God was fulfilling the covenant promises to Abraham by creating a single multi-ethnic family, those regulations in the Mosaic law which explicitly marked out Jews from their non-Jewish neighbors were not to be set aside, not because they were not good, or not given by God, but because they had been given for a temporary purpose which was now complete (54).
Seeing the authority of scripture within the model of a story has some advantages that should be considered during reading and studying the scriptures.
- Jesus is the one who possesses authority and is the hero of the story.
- keeps the Kingdom (and restoration of creation) in focus.
- scripture is taken as an integrated whole.
- acknowledges that much of scripture is primarily written in a narrative form.
- can remove the tendency to “proof text” or see the Bible as a “rule-book”.
- reminds us we are to live out scripture not just “know stuff”.

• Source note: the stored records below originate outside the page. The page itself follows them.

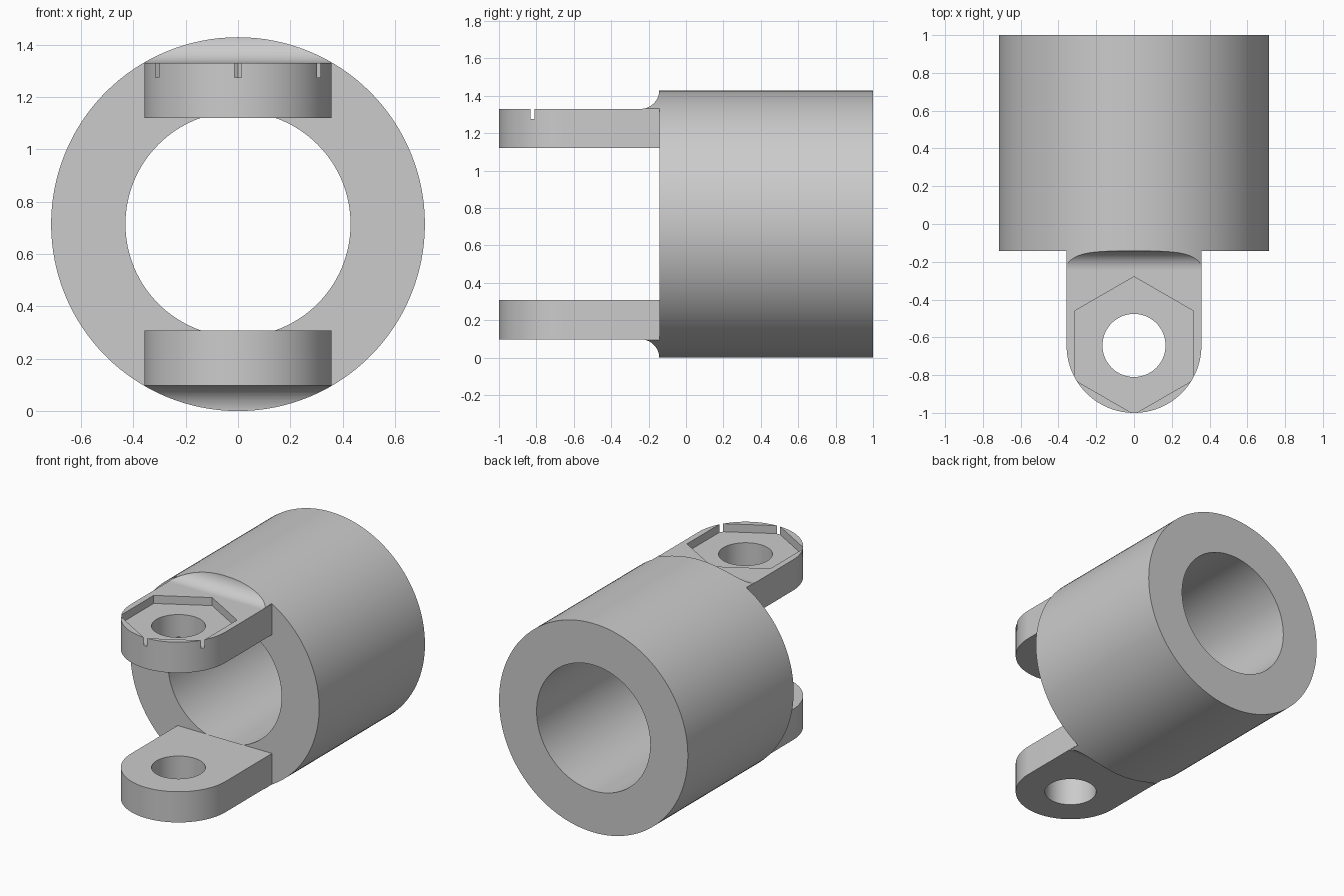
import bpy, bmesh, math
from mathutils import Matrix, Vector

cube = bpy.data.objects.get("Cube")
if cube:
    bpy.data.objects.remove(cube, do_unlink=True)

R, BORE, FRONT, BACK = 0.714, 0.43, -0.143, 1.0
LUG_R, PIN_Y = 0.357, -0.643
LUG_LOW, LUG_TOP = 1.12, 1.33
FILLET = 0.1

grey = bpy.data.materials.new("plain grey")
grey.use_nodes = True
grey.diffuse_color = (0.6, 0.6, 0.6, 1)
grey.node_tree.nodes["Principled BSDF"].inputs["Base Color"].default_value = (0.6, 0.6, 0.6, 1)


def prism(name, points, direction):
    """Extrude a flat outline of 3D points along a direction."""
    bm = bmesh.new()
    face = bm.faces.new([bm.verts.new(p) for p in points])
    ext = bmesh.ops.extrude_face_region(bm, geom=[face], use_keep_orig=True)
    moved = [g for g in ext["geom"] if isinstance(g, bmesh.types.BMVert)]
    bmesh.ops.translate(bm, verts=moved, vec=Vector(direction))
    bmesh.ops.recalc_face_normals(bm, faces=bm.faces)
    mesh = bpy.data.meshes.new(name)
    bm.to_mesh(mesh)
    bm.free()
    mesh.materials.append(grey)
    obj = bpy.data.objects.new(name, mesh)
    bpy.context.collection.objects.link(obj)
    return obj


def arc(radius, start, end, steps):
    """Points (u, v) on an arc, angles in degrees."""
    angles = [math.radians(start + (end - start) * i / steps) for i in range(steps + 1)]
    return [(radius * math.cos(a), radius * math.sin(a)) for a in angles]


def cylinder_y(name, radius, y0, y1):
    ring = arc(radius, 0, 360, 128)[:-1]
    return prism(name, [(u, y0, R + v) for u, v in ring], (0, y1 - y0, 0))


def combine(obj, cutter, operation):
    """Apply a boolean and discard the cutter."""
    mod = obj.modifiers.new("cut", "BOOLEAN")
    mod.operation, mod.object, mod.solver = operation, cutter, "EXACT"
    bpy.context.view_layer.update()
    graph = bpy.context.evaluated_depsgraph_get()
    mesh = bpy.data.meshes.new_from_object(obj.evaluated_get(graph))
    obj.modifiers.clear()
    obj.data = mesh
    bpy.data.objects.remove(cutter, do_unlink=True)


def make_lug(name):
    """Round-ended lug with a pin hole, at the upper position."""
    outline = [(LUG_R, FRONT), (-LUG_R, FRONT)]
    outline += [(u, PIN_Y + v) for u, v in arc(LUG_R, 180, 360, 64)]
    lug = prism(name, [(x, y, LUG_LOW) for x, y in outline], (0, 0, LUG_TOP - LUG_LOW))
    hole = arc(0.167, 0, 360, 64)[:-1]
    combine(lug, prism("pin_cutter", [(u, PIN_Y + v, 1) for u, v in hole], (0, 0, 1)), "DIFFERENCE")
    return lug


def make_fillet(name):
    """Concave blend from lug to tube, trimmed to the tube's outline."""
    curve = [(FRONT - FILLET + u, LUG_TOP + FILLET + v) for u, v in arc(FILLET, -90, 0, 20)]
    low = LUG_TOP - 0.02
    side = curve + [(FRONT, low), (FRONT - FILLET, low)]
    fillet = prism(name, [(-0.356, y, z) for y, z in side], (0.712, 0, 0))
    combine(fillet, cylinder_y("trim_cutter", R, -1, 1), "INTERSECT")
    return fillet


def flip(obj):
    """Mirror a part to the lower side of the tube."""
    obj.data.transform(Matrix.Translation((0, 0, 2 * R)) @ Matrix.Scale(-1, 4, (0, 0, 1)))
    obj.data.flip_normals()
    return obj


# Tube body with its bore
tube = cylinder_y("tube", R, FRONT, BACK)
combine(tube, cylinder_y("bore_cutter", BORE, -1, 2), "DIFFERENCE")

# Upper lug with a hexagonal nut pocket whose corners break through the rim
upper_lug = make_lug("upper_lug")
hexagon = arc(0.364, 30, 390, 6)[:-1]
pocket = prism("nut_cutter", [(u, PIN_Y + v, LUG_TOP - 0.055) for u, v in hexagon], (0, 0, 0.2))
combine(upper_lug, pocket, "DIFFERENCE")

# Lower lug and both fillets
parts = [tube, upper_lug, flip(make_lug("lower_lug")),
         make_fillet("upper_fillet"), flip(make_fillet("lower_fillet"))]

# Smooth curved walls, keep the edges sharp
bpy.ops.object.select_all(action="DESELECT")
for part in parts:
    part.select_set(True)
bpy.context.view_layer.objects.active = tube
bpy.ops.object.shade_smooth_by_angle(angle=math.radians(30))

The improvisation is not the part of the model that is problematic. Not many people would deny that each person is called to live out their life as a follower of Christ in a dynamic way that is different from others. The exciting and scary part of life is evaluating the way God is gifting and guiding us to fulfill the great commission. However, as Wright cautions in the book we need to make sure we don’t turn “something” else into the authority. In this approach we need to make sure that we don’t make the “real” authority our ability to improvise and end up writing our own version of the story instead taking part in God’s story. We also can’t be so focused on the openness of the story that we lose sight of the principles that we are called to live by in scripture and forget that with this freedom to improvise comes responsibility.
There will always be debate and varying views on what an author meant by a particular passage, what language and cultural factors are involved, and how a passage should be applied today. This model does not solve that problem. It just adds to the debate, how a passage fits into the storyline. That is not a bad thing, but we should not assume that this model will allow there to be unity in how passages are interpreted. Wright seems to know this. He asks lots of questions throughout this book, an important one (found on page 81) reminds us that we will always be contending with the problem of whose view of what the original author meant will count?
An aside on Act 1 and 2
Wright posted excerpts from the essay, which preceded the book, on the BioLogos site. BioLogos is a group that promotes theistic evolution. There are a variety of views within theistic evolution regarding creation, Adam/Eve, and what the fall was, but most see Genesis 1-3 as a non-historical story. The denial is not that God created the heavens and earth, but that the “details” in these chapters are not historically accurate. The story and intended meaning of Genesis 1-3 is not to tell us “the how” of creation (or the fall) but to convey the truth that God is the good Creator and man is his creation.
Wright adopts this view, yet in his model he proposes the first two acts as a creation and fall. And the whole meta-story and his view of authority rests on the idea of a Kingdom that will come and will result in restoring a creation in need of redemption. He also roots his argument (chapter 9) that the Sabbath rest was a sign that God will redeem creation on God’s 7th day of rest in Genesis. How does one, particularly Wright, reconcile the issues raised in the story with a theistic evolutionary model? At what point did God rest and enjoy His creation in the theistic evolution view if there is no day 7? If creation was created good, but now is “cursed” and in need of restoration then how and when did the “curse” happen? How all this works out in Wright’s model is another suitcase that he left packed tight. Yet it seems critical to the story and the 5 act model.